* [YOUR ASSIGNMENT] Only one stretch of the data below should be repeated: the lines from the line containing "(-0.31, 0.94), (-0.362, 0.878), (-0.403, 0.955)], -0.885, 0.015)" through the line containing "-0.29, 0.93, 0.947)", inclusive, exactly as they are.

·····

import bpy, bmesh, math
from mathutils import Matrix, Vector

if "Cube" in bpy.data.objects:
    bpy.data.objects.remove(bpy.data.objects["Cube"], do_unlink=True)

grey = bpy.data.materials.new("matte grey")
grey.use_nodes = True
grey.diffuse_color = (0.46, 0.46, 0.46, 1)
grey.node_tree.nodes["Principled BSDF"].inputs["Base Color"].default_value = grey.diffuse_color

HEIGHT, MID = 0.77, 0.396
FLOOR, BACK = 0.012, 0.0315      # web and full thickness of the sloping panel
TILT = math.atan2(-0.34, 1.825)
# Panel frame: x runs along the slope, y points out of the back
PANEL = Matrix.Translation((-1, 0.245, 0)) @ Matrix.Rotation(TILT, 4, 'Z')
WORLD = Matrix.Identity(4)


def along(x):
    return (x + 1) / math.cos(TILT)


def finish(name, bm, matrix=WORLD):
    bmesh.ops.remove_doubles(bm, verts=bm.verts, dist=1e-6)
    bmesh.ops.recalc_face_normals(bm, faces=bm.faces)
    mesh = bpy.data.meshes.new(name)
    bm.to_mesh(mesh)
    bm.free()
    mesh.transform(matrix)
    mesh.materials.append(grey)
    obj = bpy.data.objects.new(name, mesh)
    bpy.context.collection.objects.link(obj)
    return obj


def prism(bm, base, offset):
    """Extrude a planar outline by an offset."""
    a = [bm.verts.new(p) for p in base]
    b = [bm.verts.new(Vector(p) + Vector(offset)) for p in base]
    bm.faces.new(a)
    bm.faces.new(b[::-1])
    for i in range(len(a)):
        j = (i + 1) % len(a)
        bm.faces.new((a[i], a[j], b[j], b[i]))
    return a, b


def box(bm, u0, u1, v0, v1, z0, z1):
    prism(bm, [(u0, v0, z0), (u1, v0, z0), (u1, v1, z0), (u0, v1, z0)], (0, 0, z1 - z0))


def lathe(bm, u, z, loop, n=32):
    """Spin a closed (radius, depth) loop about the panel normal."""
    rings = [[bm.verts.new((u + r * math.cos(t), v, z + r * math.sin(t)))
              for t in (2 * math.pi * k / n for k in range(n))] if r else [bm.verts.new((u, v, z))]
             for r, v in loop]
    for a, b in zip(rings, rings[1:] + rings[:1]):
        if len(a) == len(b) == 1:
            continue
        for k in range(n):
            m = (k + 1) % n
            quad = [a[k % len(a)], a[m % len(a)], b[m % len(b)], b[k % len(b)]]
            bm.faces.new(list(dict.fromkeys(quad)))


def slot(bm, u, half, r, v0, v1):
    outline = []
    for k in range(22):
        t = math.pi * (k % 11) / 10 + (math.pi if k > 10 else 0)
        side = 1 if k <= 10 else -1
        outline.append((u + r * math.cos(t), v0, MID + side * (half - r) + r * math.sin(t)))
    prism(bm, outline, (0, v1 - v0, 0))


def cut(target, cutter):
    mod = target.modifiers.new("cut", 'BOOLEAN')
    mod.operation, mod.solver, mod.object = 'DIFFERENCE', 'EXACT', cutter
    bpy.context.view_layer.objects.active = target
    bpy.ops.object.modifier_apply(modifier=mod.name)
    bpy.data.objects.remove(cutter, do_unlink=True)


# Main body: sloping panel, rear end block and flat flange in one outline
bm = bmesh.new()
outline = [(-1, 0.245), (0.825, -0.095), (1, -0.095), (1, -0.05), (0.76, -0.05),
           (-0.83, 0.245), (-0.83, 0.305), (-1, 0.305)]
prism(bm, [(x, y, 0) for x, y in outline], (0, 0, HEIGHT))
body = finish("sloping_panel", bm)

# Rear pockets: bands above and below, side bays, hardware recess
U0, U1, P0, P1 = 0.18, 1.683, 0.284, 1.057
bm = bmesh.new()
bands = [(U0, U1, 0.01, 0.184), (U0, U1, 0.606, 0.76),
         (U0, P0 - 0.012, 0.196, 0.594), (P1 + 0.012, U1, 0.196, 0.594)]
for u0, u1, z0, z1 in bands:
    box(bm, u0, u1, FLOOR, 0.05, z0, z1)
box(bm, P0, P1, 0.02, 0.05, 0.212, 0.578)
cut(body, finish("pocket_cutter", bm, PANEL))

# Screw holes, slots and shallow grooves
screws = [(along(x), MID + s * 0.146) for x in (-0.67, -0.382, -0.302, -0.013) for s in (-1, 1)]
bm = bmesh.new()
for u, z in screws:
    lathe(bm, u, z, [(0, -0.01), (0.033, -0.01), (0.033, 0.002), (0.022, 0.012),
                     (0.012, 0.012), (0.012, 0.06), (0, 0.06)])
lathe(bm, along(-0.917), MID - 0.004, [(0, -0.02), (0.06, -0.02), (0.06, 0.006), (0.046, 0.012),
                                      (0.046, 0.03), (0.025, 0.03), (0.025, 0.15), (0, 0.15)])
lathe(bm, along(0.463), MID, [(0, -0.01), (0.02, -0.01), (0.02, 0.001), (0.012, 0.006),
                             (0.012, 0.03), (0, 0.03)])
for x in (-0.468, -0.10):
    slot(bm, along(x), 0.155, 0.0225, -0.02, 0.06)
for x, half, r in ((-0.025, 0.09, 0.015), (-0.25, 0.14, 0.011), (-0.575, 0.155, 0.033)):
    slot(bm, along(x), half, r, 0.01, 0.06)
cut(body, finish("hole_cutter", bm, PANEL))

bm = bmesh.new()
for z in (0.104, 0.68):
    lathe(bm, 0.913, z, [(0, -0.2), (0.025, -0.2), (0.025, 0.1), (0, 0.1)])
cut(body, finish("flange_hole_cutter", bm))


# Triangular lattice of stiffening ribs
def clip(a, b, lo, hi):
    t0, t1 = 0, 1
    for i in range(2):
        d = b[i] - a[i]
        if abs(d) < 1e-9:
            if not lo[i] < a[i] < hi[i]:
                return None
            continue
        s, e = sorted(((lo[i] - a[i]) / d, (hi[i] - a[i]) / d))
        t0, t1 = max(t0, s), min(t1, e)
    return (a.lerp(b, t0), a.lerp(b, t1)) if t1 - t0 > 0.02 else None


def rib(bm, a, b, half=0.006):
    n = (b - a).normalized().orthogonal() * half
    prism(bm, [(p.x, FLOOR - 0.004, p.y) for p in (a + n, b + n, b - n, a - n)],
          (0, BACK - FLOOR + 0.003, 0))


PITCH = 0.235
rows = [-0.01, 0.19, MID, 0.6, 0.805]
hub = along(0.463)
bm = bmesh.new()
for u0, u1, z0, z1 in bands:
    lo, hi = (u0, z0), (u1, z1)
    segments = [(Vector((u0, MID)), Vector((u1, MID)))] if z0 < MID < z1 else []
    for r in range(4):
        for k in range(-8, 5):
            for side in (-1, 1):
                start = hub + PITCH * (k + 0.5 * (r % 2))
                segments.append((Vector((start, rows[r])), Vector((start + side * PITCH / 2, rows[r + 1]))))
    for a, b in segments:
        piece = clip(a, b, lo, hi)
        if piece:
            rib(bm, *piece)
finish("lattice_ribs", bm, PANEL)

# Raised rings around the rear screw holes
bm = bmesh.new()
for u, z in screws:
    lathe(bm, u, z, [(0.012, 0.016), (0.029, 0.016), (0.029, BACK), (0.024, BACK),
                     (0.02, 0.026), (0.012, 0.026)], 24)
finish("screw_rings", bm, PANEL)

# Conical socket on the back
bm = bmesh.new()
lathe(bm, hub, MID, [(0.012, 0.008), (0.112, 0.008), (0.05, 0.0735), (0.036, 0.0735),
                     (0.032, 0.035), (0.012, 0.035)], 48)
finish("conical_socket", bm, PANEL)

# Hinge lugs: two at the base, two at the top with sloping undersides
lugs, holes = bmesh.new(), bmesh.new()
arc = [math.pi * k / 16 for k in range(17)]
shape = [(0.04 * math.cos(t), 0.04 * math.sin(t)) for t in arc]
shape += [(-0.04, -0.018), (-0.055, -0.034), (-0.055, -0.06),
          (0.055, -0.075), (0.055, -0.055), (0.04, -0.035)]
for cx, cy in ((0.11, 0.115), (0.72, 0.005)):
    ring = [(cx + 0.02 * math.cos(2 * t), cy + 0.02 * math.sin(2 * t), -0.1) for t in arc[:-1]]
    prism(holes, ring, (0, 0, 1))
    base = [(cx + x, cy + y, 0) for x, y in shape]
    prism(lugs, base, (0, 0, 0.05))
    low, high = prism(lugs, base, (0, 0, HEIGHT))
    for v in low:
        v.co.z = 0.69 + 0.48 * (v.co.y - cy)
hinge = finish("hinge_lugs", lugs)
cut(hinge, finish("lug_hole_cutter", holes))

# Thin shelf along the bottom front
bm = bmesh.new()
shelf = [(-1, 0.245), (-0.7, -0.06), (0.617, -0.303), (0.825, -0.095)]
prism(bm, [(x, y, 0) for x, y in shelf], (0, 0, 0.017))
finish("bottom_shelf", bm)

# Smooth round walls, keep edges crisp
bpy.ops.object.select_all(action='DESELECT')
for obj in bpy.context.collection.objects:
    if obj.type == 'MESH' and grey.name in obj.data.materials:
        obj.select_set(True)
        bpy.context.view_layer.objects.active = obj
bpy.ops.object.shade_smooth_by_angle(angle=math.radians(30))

·····

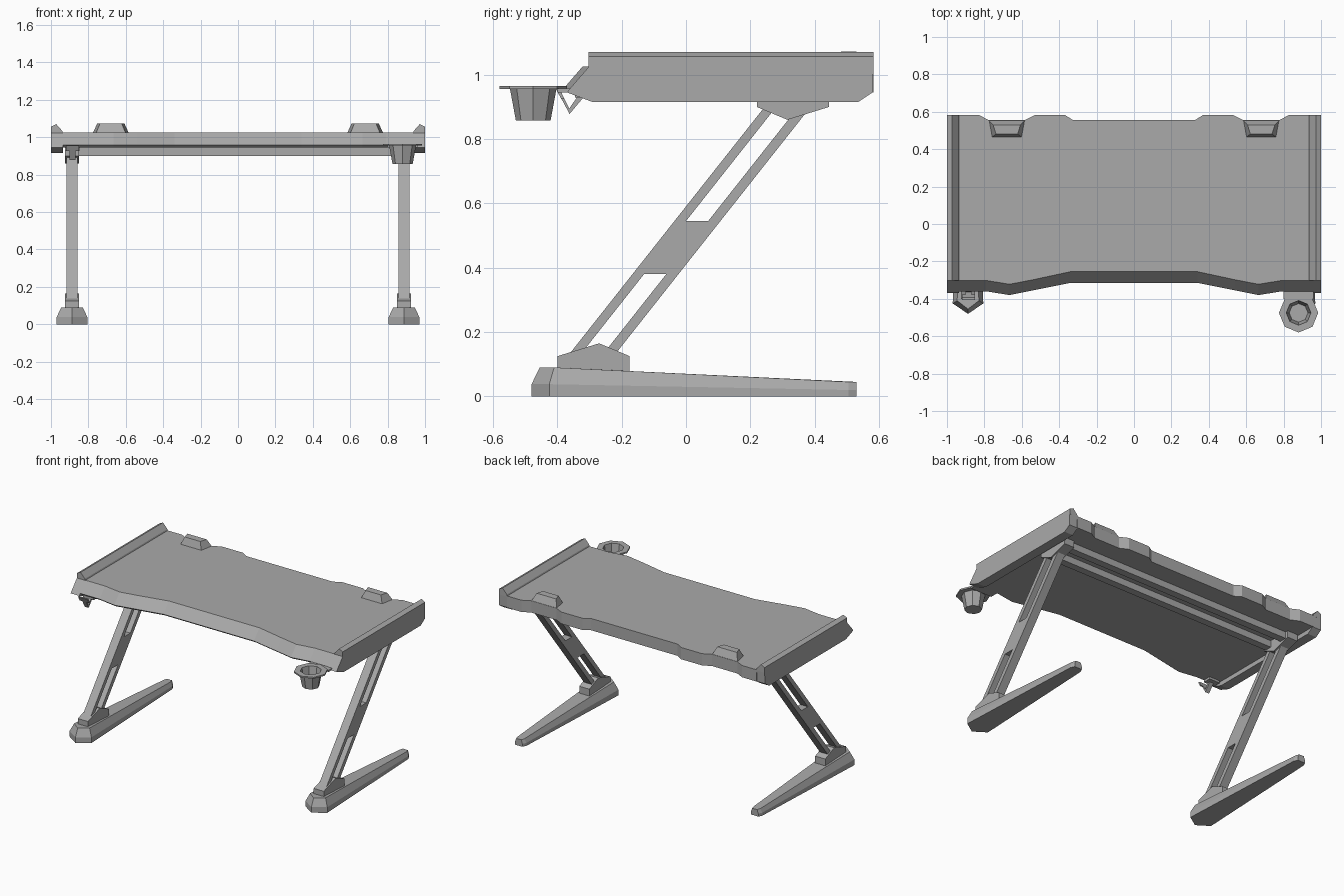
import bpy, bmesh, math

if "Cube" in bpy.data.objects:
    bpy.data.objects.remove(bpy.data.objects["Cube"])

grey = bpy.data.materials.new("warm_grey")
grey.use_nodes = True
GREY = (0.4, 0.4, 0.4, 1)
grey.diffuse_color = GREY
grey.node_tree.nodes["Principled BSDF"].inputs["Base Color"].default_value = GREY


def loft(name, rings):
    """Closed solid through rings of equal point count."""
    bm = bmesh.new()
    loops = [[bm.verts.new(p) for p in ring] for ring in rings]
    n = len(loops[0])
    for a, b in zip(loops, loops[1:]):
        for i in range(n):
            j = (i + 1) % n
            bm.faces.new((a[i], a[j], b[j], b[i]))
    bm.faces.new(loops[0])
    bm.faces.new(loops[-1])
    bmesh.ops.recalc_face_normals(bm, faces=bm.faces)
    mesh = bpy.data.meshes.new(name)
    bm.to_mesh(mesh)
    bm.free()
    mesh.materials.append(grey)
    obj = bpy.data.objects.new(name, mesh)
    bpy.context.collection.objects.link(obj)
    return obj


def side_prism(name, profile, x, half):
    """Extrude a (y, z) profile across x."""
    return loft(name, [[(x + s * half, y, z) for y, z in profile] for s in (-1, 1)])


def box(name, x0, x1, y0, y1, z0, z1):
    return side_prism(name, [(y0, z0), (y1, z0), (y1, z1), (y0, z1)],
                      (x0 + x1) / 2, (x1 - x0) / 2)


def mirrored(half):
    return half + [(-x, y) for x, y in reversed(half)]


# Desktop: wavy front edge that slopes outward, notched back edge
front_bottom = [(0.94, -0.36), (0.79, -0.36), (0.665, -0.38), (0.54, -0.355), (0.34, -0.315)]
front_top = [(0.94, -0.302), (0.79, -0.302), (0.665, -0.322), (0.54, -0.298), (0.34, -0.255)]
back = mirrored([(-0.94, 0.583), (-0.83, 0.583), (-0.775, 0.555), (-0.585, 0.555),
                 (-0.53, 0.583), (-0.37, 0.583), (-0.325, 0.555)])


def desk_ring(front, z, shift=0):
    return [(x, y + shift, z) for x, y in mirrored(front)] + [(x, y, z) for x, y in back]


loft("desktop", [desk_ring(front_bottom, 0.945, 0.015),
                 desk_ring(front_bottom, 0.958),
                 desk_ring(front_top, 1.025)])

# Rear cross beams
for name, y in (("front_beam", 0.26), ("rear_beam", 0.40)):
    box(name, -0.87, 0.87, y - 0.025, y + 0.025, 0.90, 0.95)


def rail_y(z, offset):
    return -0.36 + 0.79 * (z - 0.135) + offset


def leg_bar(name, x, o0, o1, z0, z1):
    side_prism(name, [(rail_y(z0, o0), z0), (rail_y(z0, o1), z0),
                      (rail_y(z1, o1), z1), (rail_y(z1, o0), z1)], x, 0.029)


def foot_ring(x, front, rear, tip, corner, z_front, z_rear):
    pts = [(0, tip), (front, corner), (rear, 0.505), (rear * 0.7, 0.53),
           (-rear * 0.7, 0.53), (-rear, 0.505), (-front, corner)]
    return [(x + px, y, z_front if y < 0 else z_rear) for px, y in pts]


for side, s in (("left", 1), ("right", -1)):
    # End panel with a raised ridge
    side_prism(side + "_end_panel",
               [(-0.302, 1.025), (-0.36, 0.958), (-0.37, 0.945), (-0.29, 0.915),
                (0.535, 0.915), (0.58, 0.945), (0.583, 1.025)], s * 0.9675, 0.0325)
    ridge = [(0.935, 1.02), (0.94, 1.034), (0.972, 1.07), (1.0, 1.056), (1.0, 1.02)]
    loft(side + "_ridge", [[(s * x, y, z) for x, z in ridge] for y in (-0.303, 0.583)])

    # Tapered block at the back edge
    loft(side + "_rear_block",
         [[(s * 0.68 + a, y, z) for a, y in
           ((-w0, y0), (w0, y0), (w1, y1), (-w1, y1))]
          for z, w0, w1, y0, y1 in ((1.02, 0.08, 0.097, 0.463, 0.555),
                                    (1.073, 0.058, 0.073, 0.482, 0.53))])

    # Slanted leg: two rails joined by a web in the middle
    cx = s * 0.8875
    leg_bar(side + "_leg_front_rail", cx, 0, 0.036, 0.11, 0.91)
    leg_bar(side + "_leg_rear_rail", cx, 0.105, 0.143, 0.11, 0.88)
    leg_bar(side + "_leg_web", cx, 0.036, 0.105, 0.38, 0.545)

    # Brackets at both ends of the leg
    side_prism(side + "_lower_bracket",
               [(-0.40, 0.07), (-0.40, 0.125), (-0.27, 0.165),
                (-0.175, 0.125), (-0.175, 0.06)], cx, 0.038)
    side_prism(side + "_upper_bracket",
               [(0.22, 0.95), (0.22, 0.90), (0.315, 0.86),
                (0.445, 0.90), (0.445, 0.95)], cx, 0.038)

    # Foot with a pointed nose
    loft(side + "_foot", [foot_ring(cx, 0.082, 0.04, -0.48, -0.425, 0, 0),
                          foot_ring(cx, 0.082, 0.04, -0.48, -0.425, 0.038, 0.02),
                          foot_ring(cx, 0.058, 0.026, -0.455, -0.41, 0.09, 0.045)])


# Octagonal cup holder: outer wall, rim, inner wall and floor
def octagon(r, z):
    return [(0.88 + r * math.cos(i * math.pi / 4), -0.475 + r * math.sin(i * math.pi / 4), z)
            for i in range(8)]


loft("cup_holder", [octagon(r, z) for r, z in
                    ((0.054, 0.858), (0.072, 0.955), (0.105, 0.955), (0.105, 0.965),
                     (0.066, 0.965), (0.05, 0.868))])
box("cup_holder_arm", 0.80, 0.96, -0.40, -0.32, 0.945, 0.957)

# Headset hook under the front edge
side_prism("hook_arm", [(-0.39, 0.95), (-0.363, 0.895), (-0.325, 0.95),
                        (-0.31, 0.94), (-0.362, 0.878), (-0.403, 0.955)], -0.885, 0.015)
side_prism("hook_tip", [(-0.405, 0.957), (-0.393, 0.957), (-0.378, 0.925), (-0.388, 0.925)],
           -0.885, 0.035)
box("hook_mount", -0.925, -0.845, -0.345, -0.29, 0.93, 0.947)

·····

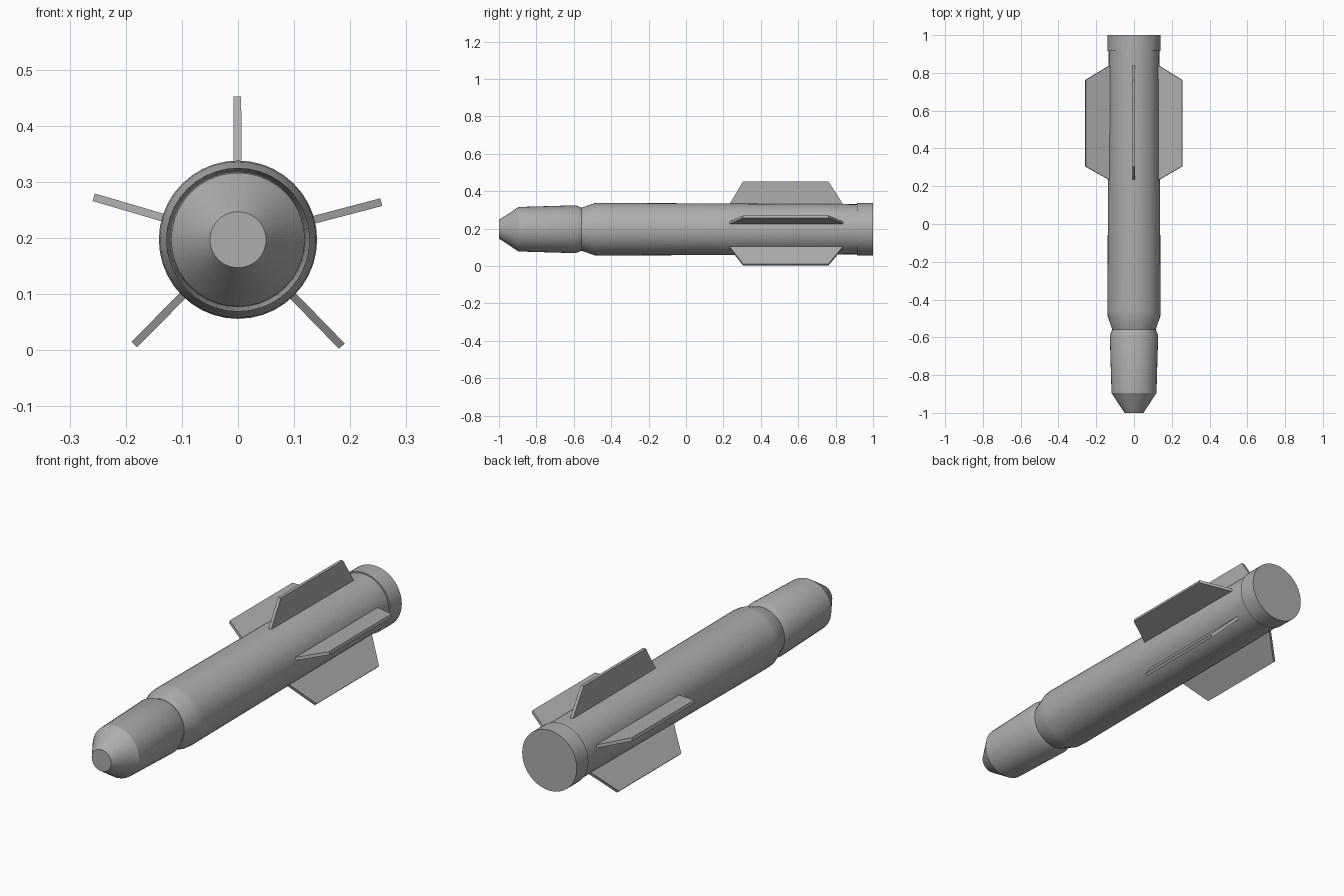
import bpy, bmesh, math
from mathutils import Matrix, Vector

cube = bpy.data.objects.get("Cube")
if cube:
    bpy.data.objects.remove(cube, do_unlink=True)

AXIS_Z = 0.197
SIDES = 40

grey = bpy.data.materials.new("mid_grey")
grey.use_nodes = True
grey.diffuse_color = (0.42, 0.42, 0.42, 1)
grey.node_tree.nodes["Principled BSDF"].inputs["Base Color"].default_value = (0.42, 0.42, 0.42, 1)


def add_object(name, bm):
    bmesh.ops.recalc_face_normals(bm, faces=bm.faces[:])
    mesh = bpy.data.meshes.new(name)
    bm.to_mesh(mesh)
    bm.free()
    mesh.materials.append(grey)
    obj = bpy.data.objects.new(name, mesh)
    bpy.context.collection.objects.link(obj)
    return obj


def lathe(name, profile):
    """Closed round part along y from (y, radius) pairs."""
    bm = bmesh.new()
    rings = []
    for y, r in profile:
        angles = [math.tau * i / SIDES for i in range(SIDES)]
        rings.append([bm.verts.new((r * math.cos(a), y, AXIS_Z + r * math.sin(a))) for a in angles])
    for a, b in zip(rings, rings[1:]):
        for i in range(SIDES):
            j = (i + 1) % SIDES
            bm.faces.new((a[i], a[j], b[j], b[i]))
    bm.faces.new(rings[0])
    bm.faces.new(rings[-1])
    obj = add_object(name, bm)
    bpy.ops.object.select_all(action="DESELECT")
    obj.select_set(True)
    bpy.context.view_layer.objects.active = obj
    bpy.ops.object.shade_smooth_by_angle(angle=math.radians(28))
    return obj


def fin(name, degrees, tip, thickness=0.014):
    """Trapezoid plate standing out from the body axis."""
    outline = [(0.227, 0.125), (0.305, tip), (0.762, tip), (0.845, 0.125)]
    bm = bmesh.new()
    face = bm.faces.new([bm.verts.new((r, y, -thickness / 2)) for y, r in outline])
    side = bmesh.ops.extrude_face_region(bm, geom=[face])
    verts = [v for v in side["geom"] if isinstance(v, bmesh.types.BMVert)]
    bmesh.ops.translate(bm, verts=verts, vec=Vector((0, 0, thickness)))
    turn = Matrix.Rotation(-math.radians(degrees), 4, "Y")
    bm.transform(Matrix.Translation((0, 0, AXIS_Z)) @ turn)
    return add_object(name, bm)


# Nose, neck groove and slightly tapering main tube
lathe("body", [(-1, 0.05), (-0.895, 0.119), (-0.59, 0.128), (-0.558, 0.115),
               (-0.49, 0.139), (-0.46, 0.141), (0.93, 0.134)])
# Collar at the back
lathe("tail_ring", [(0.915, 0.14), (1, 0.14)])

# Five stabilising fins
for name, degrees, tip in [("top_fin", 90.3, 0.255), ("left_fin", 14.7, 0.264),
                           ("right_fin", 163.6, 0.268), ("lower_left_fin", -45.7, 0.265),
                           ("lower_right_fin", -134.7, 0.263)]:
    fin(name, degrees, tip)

·····

* [EXERCISE RESPONSE]
                        (-0.31, 0.94), (-0.362, 0.878), (-0.403, 0.955)], -0.885, 0.015)
side_prism("hook_tip", [(-0.405, 0.957), (-0.393, 0.957), (-0.378, 0.925), (-0.388, 0.925)],
           -0.885, 0.035)
box("hook_mount", -0.925, -0.845, -0.345, -0.29, 0.93, 0.947)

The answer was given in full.